We caught up with Father Seejo to learn more about where he’s from, what he’s learned living around the world, and his first impressions of St. Martha!
Where are you from?
I’m from India – the southern part, a state called Kerala. Christians in Kerala have been there for centuries living among the Hindus. St. Thomas the apostle came there in the first century and there’s been Christianity ever since.
Kerala also has the highest concentration of Catholics in India. There are four million Catholics there – a church every three miles.
Tell us about your family.
I have three brothers and two sisters. My Dad passed away two years ago, but my mom is still there in Kerala. My younger brother is a priest in India as well. Right now he’s in Rome doing higher studies. He will finish this year.
How did you know you wanted to become a priest?

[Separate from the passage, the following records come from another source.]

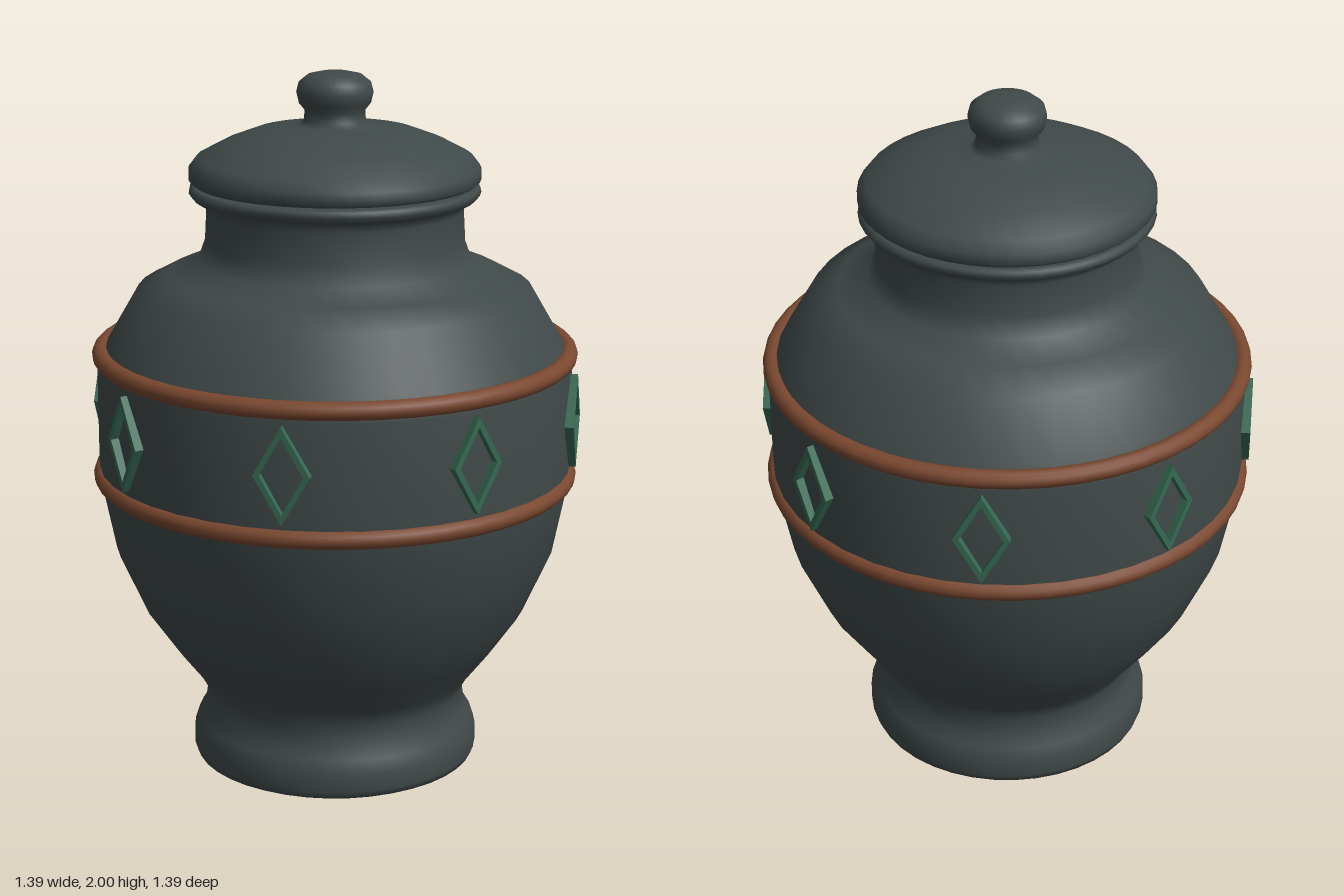
import * as THREE from 'three';

const material = (name, color) => {
  const m = new THREE.MeshStandardMaterial({ color });
  m.name = name;
  return m;
};

export function createModel() {
  const glaze = material('dark slate glaze', 0x404949);
  const copper = material('copper brown', 0x7a4830);
  const jade = material('jade green', 0x366a54);
  const model = new THREE.Group();
  model.name = 'liddedUrn';

  const add = (name, geometry, mat) => {
    const mesh = new THREE.Mesh(geometry, mat);
    mesh.name = name;
    model.add(mesh);
    return mesh;
  };
  const lathe = (points) =>
    new THREE.LatheGeometry(points.map(([r, y]) => new THREE.Vector2(r, y)), 40);

  // Body: foot, belly, straight band zone, shoulder, neck and rim
  add('body', lathe([
    [0, 0], [0.385, 0], [0.385, 0], [0.405, 0.01], [0.413, 0.03], [0.413, 0.08], [0.4, 0.12],
    [0.38, 0.15], [0.372, 0.21], [0.40, 0.26], [0.47, 0.35], [0.55, 0.465], [0.63, 0.645],
    [0.667, 0.83], [0.673, 0.9], [0.673, 1.18], [0.645, 1.24], [0.555, 1.395],
    [0.47, 1.44], [0.385, 1.475], [0.365, 1.53], [0.36, 1.62], [0.372, 1.645], [0.395, 1.652],
    [0.408, 1.668], [0.405, 1.682], [0.395, 1.687], [0.395, 1.687], [0, 1.687],
  ]), glaze);

  // Lid with its knob, resting just above the rim
  add('lid', lathe([
    [0, 1.694], [0.395, 1.694], [0.395, 1.694], [0.408, 1.705], [0.408, 1.735], [0.385, 1.765],
    [0.31, 1.805], [0.225, 1.837], [0.15, 1.848], [0.1, 1.853], [0.086, 1.868],
    [0.084, 1.895], [0.1, 1.915], [0.107, 1.945], [0.1, 1.972], [0.075, 1.992], [0.04, 2], [0, 2],
  ]), glaze);

  // Raised rings above and below the decorated zone
  for (const [name, y, radius, tube] of [['upperRing', 1.213, 0.661, 0.026], ['lowerRing', 0.863, 0.663, 0.027]]) {
    const ring = add(name, new THREE.TorusGeometry(radius, tube, 12, 48), copper);
    ring.rotation.x = Math.PI / 2;
    ring.position.y = y;
  }

  // Eight open diamond frames around the belly
  const diamond = (ShapeType, w, h) =>
    new ShapeType([[w, 0], [0, h], [-w, 0], [0, -h]].map(([x, y]) => new THREE.Vector2(x, y)));
  const outline = diamond(THREE.Shape, 0.077, 0.135);
  outline.holes.push(diamond(THREE.Path, 0.06, 0.105));
  const frame = new THREE.ExtrudeGeometry(outline, { depth: 0.03, bevelEnabled: false });
  for (let i = 0; i < 8; i++) {
    const a = (i * Math.PI) / 4;
    const mesh = add('diamond' + (i + 1), frame, jade);
    mesh.position.set(Math.sin(a) * 0.663, 1.04, Math.cos(a) * 0.663);
    mesh.rotation.y = a;
  }
  return model;
}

My family was very involved in the church, especially my father and grandfather. We had family prayer every day, and our faith was strong. I was an altar server at mass three to four days a week. Our family was close to all the priests in the parish and they made friendly visits to my family more often. I liked my priests and the things they did in the parish especially helping people in need and the impact they made in the lives of many was really inspiring. All this helped shape my interest in the priesthood.
Where have you served as a priest?
I was ordained in 2004 and served for two years in India. Then I was in New Zealand for 10 years, working on the North Island, in different parishes and schools there. Then I came to Kentucky last year (2017), and worked at St. Bernadette.
You’ve lived all over – how has your journey shaped you and what can we learn from other cultures around the world?
I’m from a country with several different cultures, languages and religions, so I grew up in a diverse place, before I ever left home. Still, a lot of my formation came from travelling to different places and experiencing other cultures, traditions and faith backgrounds.
In every culture we can observe unique values and insights which another culture may lack. Such as some cultures show great respect for the elders, and from another culture I learned how the community really helped the grieving process.
For example, the traditions of the indigenous people in New Zealand after the death of a loved one. Their grieving process involves long days of mourning together as a community. When someone dies in the tribe, the deceased will be brought to the community’s meeting place. People spend time together with the grieving family, they talk, eat, sing, pray together and share stories of the deceased. This is really therapeutic to the grieving family. They know that they are not alone in their loss. Their whole community is with them, which gives them strength and peace in the difficult time.
I learned many other things which I use time to time in my homilies.
What’s your impression of St. Martha so far?
St. Martha is a super active parish, very vibrant. People are very generous – you can tell they want the parish to thrive. Many people seem to know each other well.
People are prayerful and I am glad to see people come early to mass and praying quietly in the church.
St. Martha is a welcoming community and people are friendly and I really feel at home here.
What is your vision for the parish?
What I’d like to see is everybody trying to have that personal encounter with Jesus. That’s what Pope Francis is inviting all Catholics to do – to have a deeper relationship with Jesus. Unless we have a closer relationship with Jesus, we cannot be a disciple of Christ.
I would like to offer more faith formation classes so that our parishioners would be better informed about our faith and would help them become an intentional disciple of Jesus Christ.
What would you like for St. Martha parishioners and students to know about you?
I would like them to know that this is my family now, so I love everybody and I want to get to know every one more personally; “A good shepherd know his sheep well”. I am a good listener and ready to listen to their stories, their dreams, their aspirations, their struggles.
What do you like to do for fun?
I like to listen to music, and I like gardening, cycling, and photography.